One of the outcomes of the "dialogue" meeting was for the president to throw a carrot to the opposition in order to mollify them and lessen their hostility towards the draft. He promised to submit any amendment by any opposition party to any article in the constitution to the new parliament once elected. It was another ruse since according to the new constitution, twenty percent of parliament members (or the president) could submit an amendment. But for the amendment to be even discussed, it needed a majority of support in both chambers, and for it to pass it required a super majority of two-thirds in both chambers, a tall order in any parliament dominated by the Islamists.
The opposition is split
The immediate reaction to the new declaration was euphoria by the president's supporters, and despair by the opposition. The main leaders of the opposition, Moussa, Sabbahi, and ElBaradei were defiant and continued to demand the cancellation of the referendum. But Ayman Noor and Essayed Badawi of the liberal Al-Ghad and Wafd Parties, respectively, accepted the call for dialogue and announced that they would participate in the referendum and recommend a no vote to their constituents. Similarly, the Strong Egypt Party and the April 6 Movement announced their participation with a strong appeal of a no vote by citing some problematic articles, especially those related to the role of the military, clauses linked to civil freedoms and protections, as well as social justice issues.

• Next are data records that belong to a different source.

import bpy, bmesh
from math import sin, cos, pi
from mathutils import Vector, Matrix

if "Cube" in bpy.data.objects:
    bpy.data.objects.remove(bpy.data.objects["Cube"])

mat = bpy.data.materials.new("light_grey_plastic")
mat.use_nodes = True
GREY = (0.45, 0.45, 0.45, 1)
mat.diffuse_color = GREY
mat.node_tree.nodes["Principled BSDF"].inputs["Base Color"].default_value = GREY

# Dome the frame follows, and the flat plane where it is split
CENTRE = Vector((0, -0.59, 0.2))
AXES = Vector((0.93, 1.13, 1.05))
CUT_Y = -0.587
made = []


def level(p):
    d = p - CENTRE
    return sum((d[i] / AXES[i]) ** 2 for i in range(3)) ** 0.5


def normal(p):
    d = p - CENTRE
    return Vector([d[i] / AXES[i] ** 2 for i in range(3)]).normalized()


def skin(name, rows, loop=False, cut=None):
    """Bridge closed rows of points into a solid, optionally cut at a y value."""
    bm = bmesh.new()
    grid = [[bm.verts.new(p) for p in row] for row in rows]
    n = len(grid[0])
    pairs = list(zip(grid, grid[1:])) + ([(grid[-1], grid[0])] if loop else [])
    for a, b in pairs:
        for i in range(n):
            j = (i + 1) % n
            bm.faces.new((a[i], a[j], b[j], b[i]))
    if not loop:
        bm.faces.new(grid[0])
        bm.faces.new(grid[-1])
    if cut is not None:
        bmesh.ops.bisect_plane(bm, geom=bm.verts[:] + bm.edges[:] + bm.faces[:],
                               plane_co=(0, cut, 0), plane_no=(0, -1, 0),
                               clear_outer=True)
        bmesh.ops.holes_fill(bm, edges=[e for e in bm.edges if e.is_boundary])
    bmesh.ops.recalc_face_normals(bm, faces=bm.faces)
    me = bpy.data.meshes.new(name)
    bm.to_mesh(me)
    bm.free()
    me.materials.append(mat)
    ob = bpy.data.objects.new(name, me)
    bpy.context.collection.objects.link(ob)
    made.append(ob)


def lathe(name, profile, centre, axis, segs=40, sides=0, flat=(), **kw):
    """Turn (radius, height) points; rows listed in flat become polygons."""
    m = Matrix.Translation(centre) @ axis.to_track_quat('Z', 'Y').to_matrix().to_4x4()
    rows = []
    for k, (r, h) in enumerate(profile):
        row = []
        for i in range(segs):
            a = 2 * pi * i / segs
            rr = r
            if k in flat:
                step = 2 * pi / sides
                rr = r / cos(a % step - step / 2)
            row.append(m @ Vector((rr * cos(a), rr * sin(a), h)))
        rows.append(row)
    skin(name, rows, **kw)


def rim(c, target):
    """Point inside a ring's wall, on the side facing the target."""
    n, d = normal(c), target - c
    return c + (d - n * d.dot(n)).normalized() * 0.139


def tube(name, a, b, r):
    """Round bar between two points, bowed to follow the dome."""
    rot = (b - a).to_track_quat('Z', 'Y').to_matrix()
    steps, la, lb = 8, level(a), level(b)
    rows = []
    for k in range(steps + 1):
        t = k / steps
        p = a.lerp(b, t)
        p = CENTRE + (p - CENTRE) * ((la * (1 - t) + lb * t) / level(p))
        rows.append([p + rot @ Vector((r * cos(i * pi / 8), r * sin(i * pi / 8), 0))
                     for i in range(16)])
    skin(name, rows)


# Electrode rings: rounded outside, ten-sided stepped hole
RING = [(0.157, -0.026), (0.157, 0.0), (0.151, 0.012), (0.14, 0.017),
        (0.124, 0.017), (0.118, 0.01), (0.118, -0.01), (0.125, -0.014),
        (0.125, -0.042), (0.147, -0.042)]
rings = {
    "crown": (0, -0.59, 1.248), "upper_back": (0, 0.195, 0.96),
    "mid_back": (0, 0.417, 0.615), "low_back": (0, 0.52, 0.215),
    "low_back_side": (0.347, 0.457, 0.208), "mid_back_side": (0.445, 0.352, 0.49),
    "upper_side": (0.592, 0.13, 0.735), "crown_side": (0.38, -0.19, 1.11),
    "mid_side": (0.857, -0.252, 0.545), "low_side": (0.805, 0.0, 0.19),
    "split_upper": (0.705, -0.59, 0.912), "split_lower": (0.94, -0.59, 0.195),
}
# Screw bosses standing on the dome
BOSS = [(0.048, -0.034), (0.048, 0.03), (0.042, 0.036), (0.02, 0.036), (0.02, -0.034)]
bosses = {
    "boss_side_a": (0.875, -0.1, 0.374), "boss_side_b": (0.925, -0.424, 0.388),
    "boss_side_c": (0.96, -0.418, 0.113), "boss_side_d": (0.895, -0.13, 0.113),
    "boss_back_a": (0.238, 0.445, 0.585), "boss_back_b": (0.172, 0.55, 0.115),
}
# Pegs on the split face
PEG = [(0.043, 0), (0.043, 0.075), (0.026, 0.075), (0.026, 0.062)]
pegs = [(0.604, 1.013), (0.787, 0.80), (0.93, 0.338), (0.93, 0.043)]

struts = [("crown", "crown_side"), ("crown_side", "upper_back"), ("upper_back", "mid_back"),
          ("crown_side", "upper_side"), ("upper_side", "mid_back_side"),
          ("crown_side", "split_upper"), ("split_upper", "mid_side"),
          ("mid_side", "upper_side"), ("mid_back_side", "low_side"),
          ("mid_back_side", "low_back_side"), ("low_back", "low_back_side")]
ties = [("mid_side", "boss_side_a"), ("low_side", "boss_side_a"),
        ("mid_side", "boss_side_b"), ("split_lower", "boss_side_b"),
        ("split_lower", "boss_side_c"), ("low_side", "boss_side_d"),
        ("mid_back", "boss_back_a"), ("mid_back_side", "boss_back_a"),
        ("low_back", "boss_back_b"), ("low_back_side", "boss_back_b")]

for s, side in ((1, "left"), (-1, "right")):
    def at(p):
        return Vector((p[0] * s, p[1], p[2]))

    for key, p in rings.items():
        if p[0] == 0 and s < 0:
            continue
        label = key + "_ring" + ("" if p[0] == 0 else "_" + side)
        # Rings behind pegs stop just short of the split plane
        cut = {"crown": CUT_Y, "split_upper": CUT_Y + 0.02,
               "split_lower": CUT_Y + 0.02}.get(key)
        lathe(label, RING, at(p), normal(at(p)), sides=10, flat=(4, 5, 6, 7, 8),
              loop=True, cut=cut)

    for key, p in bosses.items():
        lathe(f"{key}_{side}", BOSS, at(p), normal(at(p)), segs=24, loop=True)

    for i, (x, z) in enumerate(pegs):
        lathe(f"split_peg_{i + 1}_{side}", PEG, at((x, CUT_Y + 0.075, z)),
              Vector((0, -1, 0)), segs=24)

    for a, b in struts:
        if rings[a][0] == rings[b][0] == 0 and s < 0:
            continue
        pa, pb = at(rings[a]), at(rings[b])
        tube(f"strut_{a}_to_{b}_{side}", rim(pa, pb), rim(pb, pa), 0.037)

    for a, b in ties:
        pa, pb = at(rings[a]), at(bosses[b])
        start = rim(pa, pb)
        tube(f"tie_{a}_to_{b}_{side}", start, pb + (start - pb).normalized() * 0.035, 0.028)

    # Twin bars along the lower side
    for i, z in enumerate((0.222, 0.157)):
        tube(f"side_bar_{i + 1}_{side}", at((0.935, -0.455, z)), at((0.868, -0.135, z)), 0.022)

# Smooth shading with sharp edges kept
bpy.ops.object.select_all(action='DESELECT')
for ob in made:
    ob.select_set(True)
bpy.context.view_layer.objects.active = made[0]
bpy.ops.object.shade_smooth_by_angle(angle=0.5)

After it became clear through public opinion polls and the participation of enough judges to supervise the referendum, even the NSF call for its cancellation had fizzled, as the main opposition group asked its supporters to go to the polls and cast a no vote. Meanwhile, thousands of supporters of the MB continued to besiege the SCC building for a second week, fearing that it might rule the CCA's composition as unconstitutional in the intervening time between the new decree and the referendum. Simultaneously, thousands of opposition supporters camped around the presidential palace calling for the impeachment of the president and an end to MB rule.

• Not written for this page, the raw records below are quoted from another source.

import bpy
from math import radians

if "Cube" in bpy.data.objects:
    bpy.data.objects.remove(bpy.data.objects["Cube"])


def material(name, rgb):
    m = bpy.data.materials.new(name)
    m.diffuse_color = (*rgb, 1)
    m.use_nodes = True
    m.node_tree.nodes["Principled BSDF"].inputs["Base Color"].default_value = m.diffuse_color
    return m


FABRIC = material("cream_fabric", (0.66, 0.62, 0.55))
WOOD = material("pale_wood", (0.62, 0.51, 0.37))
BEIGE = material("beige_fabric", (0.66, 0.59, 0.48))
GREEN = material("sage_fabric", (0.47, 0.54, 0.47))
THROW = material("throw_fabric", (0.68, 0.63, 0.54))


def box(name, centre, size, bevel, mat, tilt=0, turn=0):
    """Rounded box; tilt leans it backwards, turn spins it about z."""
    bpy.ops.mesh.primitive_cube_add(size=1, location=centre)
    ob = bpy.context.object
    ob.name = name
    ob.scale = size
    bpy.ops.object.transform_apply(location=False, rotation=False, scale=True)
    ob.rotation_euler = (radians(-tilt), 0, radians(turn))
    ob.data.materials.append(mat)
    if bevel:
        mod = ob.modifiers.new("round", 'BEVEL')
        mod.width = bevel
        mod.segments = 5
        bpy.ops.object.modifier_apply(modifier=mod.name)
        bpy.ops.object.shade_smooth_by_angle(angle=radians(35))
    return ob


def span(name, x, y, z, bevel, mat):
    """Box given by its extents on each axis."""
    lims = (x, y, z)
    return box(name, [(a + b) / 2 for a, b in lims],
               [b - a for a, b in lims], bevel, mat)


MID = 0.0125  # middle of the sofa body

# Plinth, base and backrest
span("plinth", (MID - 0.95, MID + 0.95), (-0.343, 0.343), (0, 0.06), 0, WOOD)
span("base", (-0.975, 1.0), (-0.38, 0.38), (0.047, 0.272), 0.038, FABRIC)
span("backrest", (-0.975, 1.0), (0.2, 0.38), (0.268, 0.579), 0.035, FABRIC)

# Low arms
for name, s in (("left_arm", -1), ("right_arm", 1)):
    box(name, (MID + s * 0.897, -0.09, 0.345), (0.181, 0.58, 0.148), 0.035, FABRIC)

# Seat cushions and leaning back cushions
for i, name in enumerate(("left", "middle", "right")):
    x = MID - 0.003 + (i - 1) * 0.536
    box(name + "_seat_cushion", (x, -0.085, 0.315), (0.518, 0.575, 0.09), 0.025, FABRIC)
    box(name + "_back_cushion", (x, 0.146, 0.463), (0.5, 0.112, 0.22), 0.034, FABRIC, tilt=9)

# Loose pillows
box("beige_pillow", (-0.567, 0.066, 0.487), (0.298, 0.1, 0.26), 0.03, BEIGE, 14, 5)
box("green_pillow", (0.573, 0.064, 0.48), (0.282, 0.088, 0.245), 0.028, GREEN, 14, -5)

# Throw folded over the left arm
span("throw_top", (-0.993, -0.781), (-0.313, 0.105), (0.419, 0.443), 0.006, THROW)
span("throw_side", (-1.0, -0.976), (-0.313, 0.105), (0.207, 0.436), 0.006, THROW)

Losers but no winners
For the past three weeks, Egypt has been in turmoil. Its political structure has fractured almost fatally. The political order has become a zero-sum game. During the beginning of the crisis, the opposition thought that they had Morsi and his MB supporters on the ropes. They exploited the decree overreach by the president in order to bring him down. They refused to compromise, negotiate, or even meet. Their opposition was never about the decree or the constitution. One of their leaders, Dr. Osama Al-Ghazali Harb, even stated in a moment of candor during a December 10 press conference, that the demonstrations were about bringing down the rule of Morsi and the MB. Sabbahi and ElBaradei also said as much during their speeches throughout the crisis as they declared that the president had lost his legitimacy. In a last ditch effort to stop the momentum of the referendum, the opposition called for a massive demonstration in front of the presidential palace on December 11. Although there were thousands of angry protesters, the numbers were much smaller than they had been in previous demonstrations. But this protest framed the issue as an opposition to dictatorship, an enormous mischaracterization of reality. Morsi who has been in power for less than six months has hardly been successful in controlling the levers of power in the country including the army, the security forces, the economy, the media, or the state bureaucracy.